Without leadership, the pastor takes the brunt of the finger pointing when things don’t go as planned. Business meetings become gripe sessions—or the contrary, no one cares.
When bad leaders are in positions they are spiritually or experientially unqualified to partake, there’s no vision, mission, and reaching the lost. The pastor becomes a chaplain, overburdened and leaves.
Toxicity can be fatal. I’ve worked with churches that have closed and some existing ones that should!
Wherever there’s gossip, inside concentration, or manipulation—there’s toxicity. I have an ex-pastor friend who was forced out. The church belittled him at corporate meetings, made his life miserable, and asked him to supply his preaching outlines for review. They wanted to rule the pastor.
I know another ex-pastor whose treasurer would withhold his check. He would have to hunt him down to get paid—even though the church had over 1 million in the bank!
I know 4 others with similar situations—never to return.

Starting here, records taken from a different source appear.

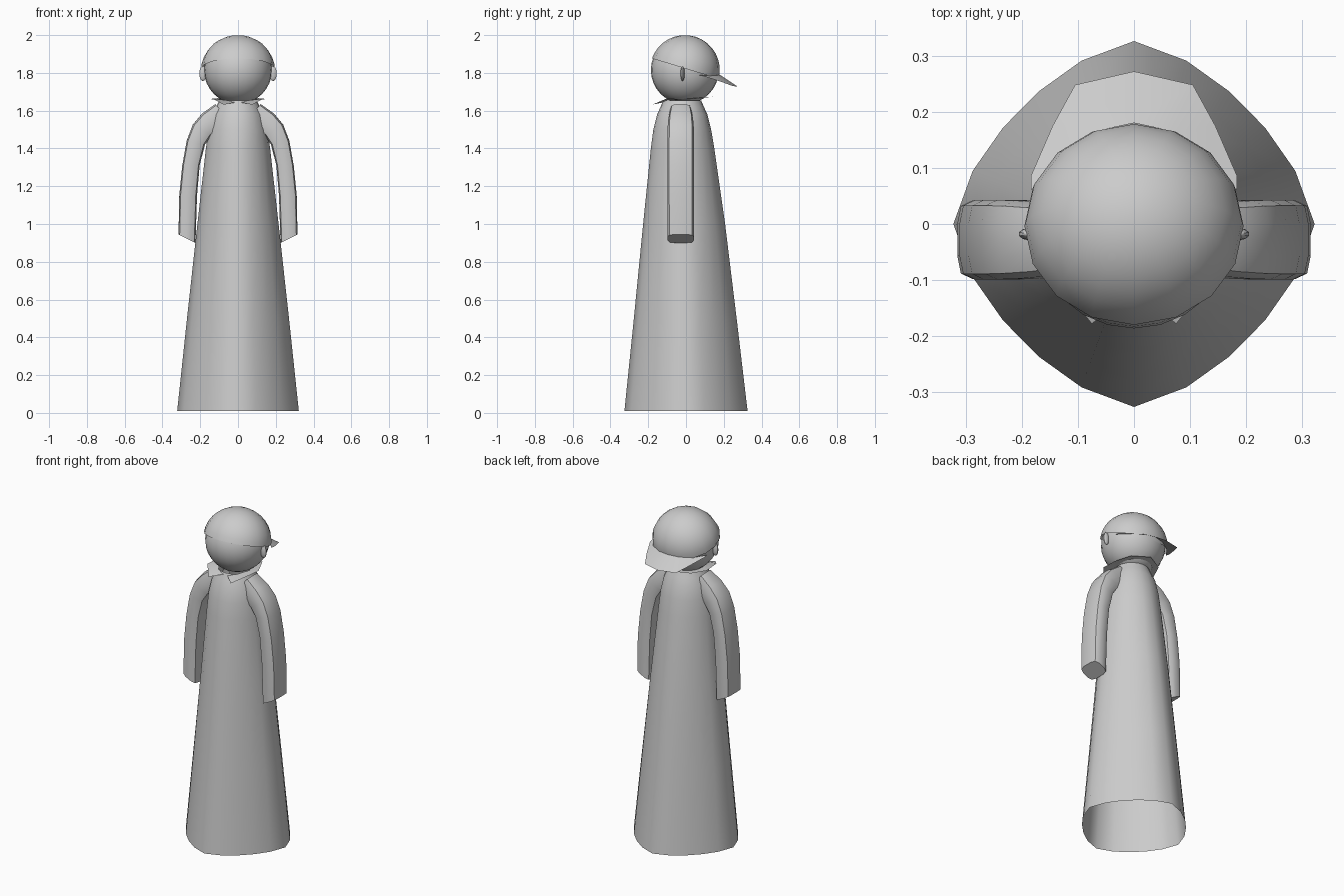
import bpy, bmesh, math
from mathutils import Matrix, Vector

if "Cube" in bpy.data.objects:
    bpy.data.objects.remove(bpy.data.objects["Cube"])


def finish(name, bm, angle=40, mirror=False):
    bmesh.ops.recalc_face_normals(bm, faces=bm.faces)
    me = bpy.data.meshes.new(name)
    bm.to_mesh(me)
    bm.free()
    ob = bpy.data.objects.new(name, me)
    bpy.context.collection.objects.link(ob)
    if mirror:
        ob.modifiers.new("mirror", 'MIRROR')
    bpy.ops.object.select_all(action='DESELECT')
    ob.select_set(True)
    bpy.context.view_layer.objects.active = ob
    bpy.ops.object.shade_smooth_by_angle(angle=math.radians(angle))
    return ob


def outline(n, power):
    """Unit superellipse points."""
    pts = []
    for i in range(n):
        a = 2 * math.pi * i / n
        c, s = math.cos(a), math.sin(a)
        r = (abs(c) ** power + abs(s) ** power) ** (-1 / power)
        pts.append((r * c, r * s))
    return pts


def loft(bm, rings, closed=True):
    rows = [[bm.verts.new(p) for p in ring] for ring in rings]
    n = len(rows[0])
    for a, b in zip(rows, rows[1:]):
        for i in range(n if closed else n - 1):
            j = (i + 1) % n
            bm.faces.new((a[i], a[j], b[j], b[i]))
    return rows


# Robe: open flared tube, (z, half x, half y, centre y, section power)
bm = bmesh.new()
robe = [(0.01, .322, .326, 0, 1.5), (0.5, .27, .272, -.004, 1.55),
        (1.0, .215, .217, -.01, 1.65), (1.4, .170, .168, -.018, 1.8),
        (1.5, .156, .153, -.02, 1.9), (1.58, .135, .133, -.02, 2),
        (1.62, .115, .115, -.02, 2), (1.655, .10, .10, -.02, 2)]
loft(bm, [[(x * u, cy + y * v, z) for u, v in outline(20, p)]
          for z, x, y, cy, p in robe])
finish("robe", bm)

# Sleeves: (outer x, outer z, inner x, inner z, half depth)
bm = bmesh.new()
sleeve = [(.315, .945, .225, .90, .070), (.311, 1.15, .217, 1.15, .071),
          (.295, 1.31, .203, 1.31, .071), (.272, 1.44, .175, 1.42, .071),
          (.24, 1.525, .14, 1.47, .070), (.19, 1.585, .10, 1.49, .066),
          (.12, 1.635, .05, 1.55, .055)]
rings = []
for ox, oz, ix, iz, d in sleeve:
    o, i = Vector((ox, -.028, oz)), Vector((ix, -.028, iz))
    mid, half = (o + i) / 2, (o - i) / 2
    rings.append([mid + half * u + Vector((0, d * v, 0))
                  for u, v in outline(16, 4.5)])
rows = loft(bm, rings)
bm.faces.new(rows[0])
finish("sleeves", bm, 45, mirror=True)

# Head
bm = bmesh.new()
bmesh.ops.create_uvsphere(bm, u_segments=24, v_segments=16, radius=.18,
                          matrix=Matrix.Translation((0, -.006, 1.815)))
finish("head", bm)

# Cap dome: upper half of a slightly wider sphere, tilted down to the back
tilt = Matrix.Translation((0, -.006, 1.815)) @ Matrix.Rotation(math.radians(-17), 4, 'X')
bm = bmesh.new()
bmesh.ops.create_uvsphere(bm, u_segments=16, v_segments=16, radius=.185)
bmesh.ops.bisect_plane(bm, geom=bm.verts[:] + bm.edges[:] + bm.faces[:],
                       plane_co=(0, 0, .008), plane_no=(0, 0, 1), clear_inner=True)
bm.transform(tilt @ Matrix.Diagonal((1.06, 1, 1, 1)))
finish("cap_dome", bm)

# Cap visor, pointing backwards
bm = bmesh.new()
inner = [(0, .18, 1.79), (.07, .165, 1.787), (.135, .12, 1.785), (.183, .06, 1.79)]
outer = [(0, .272, 1.728), (.105, .248, 1.73), (.145, .175, 1.757), (.184, .085, 1.785)]
loft(bm, [inner, outer], closed=False)
finish("cap_visor", bm, 30, mirror=True)

# Ears
bm = bmesh.new()
bmesh.ops.create_uvsphere(bm, u_segments=10, v_segments=8, radius=1,
                          matrix=Matrix.Translation((.186, -.018, 1.797))
                          @ Matrix.Diagonal((.020, .011, .040, 1)))
finish("ears", bm, mirror=True)

# Collar: flared strip with two pointed flaps at the front
bm = bmesh.new()
inner = [(.005, -.115, 1.645), (.06, -.105, 1.655), (.098, -.03, 1.662),
         (.07, .055, 1.668), (0, .08, 1.67)]
outer = [(.075, -.178, 1.632), (.138, -.10, 1.665), (.14, 0, 1.660),
         (.10, .095, 1.668), (0, .145, 1.674)]
loft(bm, [inner, outer], closed=False)
finish("collar", bm, 30, mirror=True)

80% of pastors believe pastoral ministry has negatively affected their families.
A pastor’s family will always see, and feel, how he is being treated. Whether lack of compensation, undue stress, or other—unlike any other profession, the family worships where the pastor “works.”
Consequently, the pastor’s home becomes an unstable environment. I know a pastor’s wife that literally cried and begged her husband to leave the church—for the sake of the family.
Unfortunately, wives (and children) of pastors experience emotional, relational, and spiritual stress. They hear all of the gossips. They may question: where is God? Is this what the church is really about?
The family of a pastor sacrifices much.
70% of pastors do not have a close friend and constantly fight depression.
True, and I know why. Many pastors have stated an inability to confide in church members. They feel that whatever they say, or do, will be used against them at some point. This is truth.
Pastoral loneliness is a horrible certainty—going through life with no close friends and feeling depressed. It’s a reality that pastors neglect to share and a major reason they leave.